- OPAM – Organic Producers Association of Manitoba is an organic certification service to producers in Manitoba, Alberta, Saskatchewan and the United States. It is a non-profit, member-owned organization accredited by the Standards Council of Canada and USDA.
USA & International
- GOA – Global Organic Alliance is an efficient organic certifier with accreditation with USDA and export certificates to Japan. GOA has specific standards that a farm must adhere to in order to sell products with ‘organic’ written on them.
- IFOAM – International Federation of Organic Agriculture Movements is a worldwide organization advocating for the organic movement. They unit more than 750 organizations in over 108 countries with organic standards, verification and market identity. IFOAM’s Organic Guarantee system facilitates third party certification, development of organic standards and provides a guarantee of these standards and certifications. Their goal is that the world will adopt the principals of organic agriculture that can be achieved by leading, uniting and assisting the organic movement.
- OCIA – Organic Crop Improvement Association is a non-profit, member-owned organic certification organization. They provide organic certification as well as access to the global organic market. They also facilitate communication between researchers and farmers and education to local and global communities.
- Pro-Cert Organic Systems (formerly OCPP/ Pro-cert) is a national certifier of organic food products. In 1999 OCPP in Ontario and Pro-cert in Saskatchewan merged to form one national company. It now is accredited to the Canadian Organic Standard, USDA, Quebec Reference Organic Standard and many other world standards.
QAI – You may see other certified organic labels as well. For example, US-based Quality Assurance International (QAI) is also a third party certifier. QAI assures consumers that products carrying their label are produced at an organic farm that has met the required standards set by their specific program. QAI certifies Safeway organics, President’s Choice and other brands. In our opinion, their animal welfare standards are more general and thus not as high as COABC. However, they are also less costly than the provincial certifying programs so you may find more farms opt for this program to reduce their costs of production. Look for the blue Q on the carton.

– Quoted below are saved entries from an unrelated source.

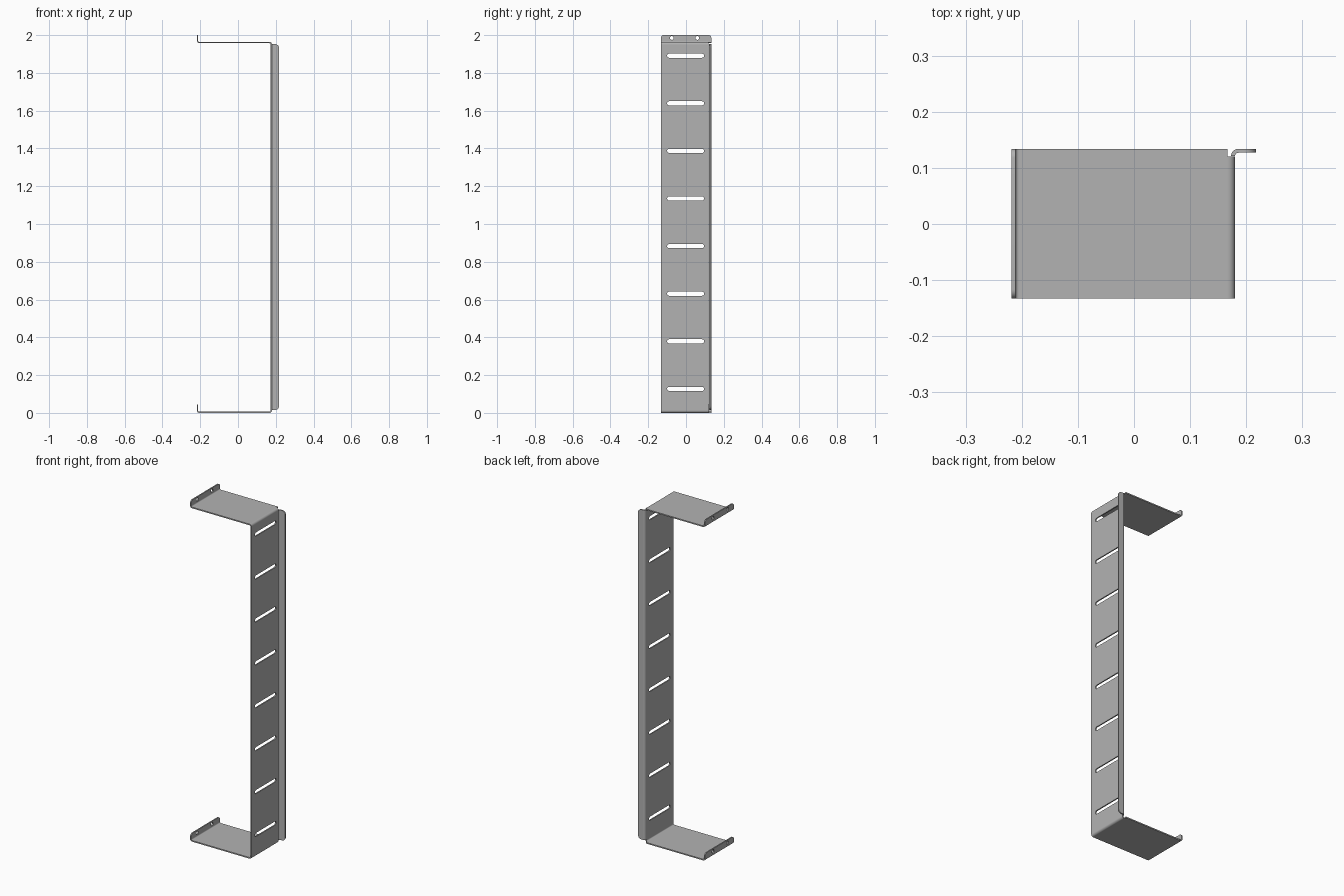
import bpy, bmesh
from math import sin, cos, pi, radians
from mathutils import Matrix, Vector

cube = bpy.data.objects.get("Cube")
if cube:
    bpy.data.objects.remove(cube, do_unlink=True)

# Sheet metal dimensions
T = 0.007                    # sheet thickness
R = 0.013                    # outer bend radius
FRONT, BACK = -0.133, 0.134
WEB_BACK = 0.12
WEB_X = 0.18                 # outer face of the web
LIP_X = -0.218               # outer face of the lips
TOP = 1.964                  # upper face of the top shelf
LIP_H = 0.044

steel = bpy.data.materials.new("grey steel")
steel.use_nodes = True
GREY = (0.45, 0.45, 0.45, 1)
steel.diffuse_color = GREY
steel.node_tree.nodes["Principled BSDF"].inputs["Base Color"].default_value = GREY

# Sheet planes: columns are the directions of outline u, outline v and thickness
YZ = Matrix(((0, 0, 1), (1, 0, 0), (0, 1, 0)))
XZ = Matrix(((1, 0, 0), (0, 0, -1), (0, 1, 0)))
XY = Matrix.Identity(3)


def finish(ob):
    ob.data.materials.clear()
    ob.data.materials.append(steel)
    bpy.ops.object.select_all(action='DESELECT')
    ob.select_set(True)
    bpy.context.view_layer.objects.active = ob
    bpy.ops.object.shade_smooth_by_angle(angle=radians(30))


def arc(cx, cy, r, a0, a1, n=8):
    """Points on an arc, angles in degrees."""
    angles = [radians(a0 + (a1 - a0) * i / n) for i in range(n + 1)]
    return [(cx + r * cos(a), cy + r * sin(a)) for a in angles]


def slot(cx, cy, length, r):
    """Round-ended hole; zero length gives a circle."""
    h = length / 2 - r if length else 0
    right, left = arc(cx + h, cy, r, -90, 90), arc(cx - h, cy, r, 90, 270)
    return right + left if h else right[:-1] + left[:-1]


def plate(name, plane, middle, outline, holes=()):
    """Flat sheet from an outline with holes, centred on 'middle' along its normal."""
    cu = bpy.data.curves.new(name, 'CURVE')
    cu.dimensions = '2D'
    cu.fill_mode = 'BOTH'
    cu.extrude = T / 2
    for loop in [outline, *holes]:
        sp = cu.splines.new('POLY')
        sp.points.add(len(loop) - 1)
        for p, (u, v) in zip(sp.points, loop):
            p.co = (u, v, 0, 1)
        sp.use_cyclic_u = True
    tmp = bpy.data.objects.new(name, cu)
    bpy.context.collection.objects.link(tmp)
    deps = bpy.context.evaluated_depsgraph_get()
    me = bpy.data.meshes.new_from_object(tmp.evaluated_get(deps))
    bpy.data.objects.remove(tmp, do_unlink=True)
    me.transform(plane.to_4x4())
    me.transform(Matrix.Translation(plane.col[2] * middle))
    bm = bmesh.new()
    bm.from_mesh(me)
    bmesh.ops.remove_doubles(bm, verts=bm.verts, dist=1e-5)
    bmesh.ops.recalc_face_normals(bm, faces=bm.faces)
    bm.to_mesh(me)
    bm.free()
    ob = bpy.data.objects.new(name, me)
    bpy.context.collection.objects.link(ob)
    finish(ob)


def bend(name, plane, cx, cy, a0, start, end):
    """Quarter-round bend swept along the plane normal."""
    outer = arc(cx, cy, R, a0, a0 + 90)
    inner = arc(cx, cy, R - T, a0, a0 + 90)
    me = bpy.data.meshes.new(name)
    bm = bmesh.new()
    rings = [[[bm.verts.new(plane @ Vector((u, v, d))) for u, v in side]
              for side in (outer, inner)] for d in (start, end)]
    (o0, i0), (o1, i1) = rings
    for k in range(len(outer) - 1):
        for a, b in ((o0, o1), (o1, i1), (i1, i0), (i0, o0)):
            bm.faces.new((a[k], a[k + 1], b[k + 1], b[k]))
    bmesh.ops.recalc_face_normals(bm, faces=bm.faces)
    bm.to_mesh(me)
    bm.free()
    ob = bpy.data.objects.new(name, me)
    bpy.context.collection.objects.link(ob)
    finish(ob)


def rect(u0, v0, u1, v1):
    return [(u0, v0), (u1, v0), (u1, v1), (u0, v1)]


# Upright web with eight slots
slots = [slot(-0.002, 0.127 + 0.252 * i, 0.196, 0.011) for i in range(8)]
plate("web", YZ, WEB_X - T / 2, rect(FRONT, R, WEB_BACK, TOP - R), slots)

# Side flange, rounded at its outer corners, with its bend
F0, F1, FX, FR = 0.016, 1.952, 0.217, 0.02
flange_x = WEB_X - T + R
plate("flange", XZ, -(BACK - T / 2),
      [(flange_x, F0)] + arc(FX - FR, F0 + FR, FR, -90, 0)
      + arc(FX - FR, F1 - FR, FR, 0, 90) + [(flange_x, F1)])
bend("flange_bend", XY, flange_x, BACK - R, 90, F0, F1)

# Shelves with their bends and end lips
for label, z, corner_z, corner_angle in (
        ("bottom", 0, R, -90), ("top", TOP - T, TOP - R, 0)):
    plate(label + "_shelf", XY, z + T / 2,
          rect(LIP_X + R, FRONT, WEB_X - R, BACK))
    bend(label + "_corner_bend", XZ, WEB_X - R, corner_z, corner_angle,
         -FRONT, -WEB_BACK)
    bend(label + "_lip_bend", XZ, LIP_X + R, z + R, 180, -FRONT, -BACK)
    lip_top, r = z + LIP_H, 0.016
    outline = ([(FRONT, z + R), (BACK, z + R)]
               + arc(BACK - r, lip_top - r, r, 0, 90)
               + arc(FRONT + r, lip_top - r, r, 90, 180))
    holes = [slot(y, z + 0.028, 0, 0.01) for y in (-0.075, 0.06)]
    plate(label + "_lip", YZ, LIP_X + T / 2, outline, holes)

- USDA – United States Department of Agriculture’s National Organic Program (NOP) regulates the standards for organic certified products. It assures customers that the products they are purchasing have followed the programs standards throughout production and processing. USDA has also set standards for the importation of organic goods from around the world to ensure quality and reliability for the consumer.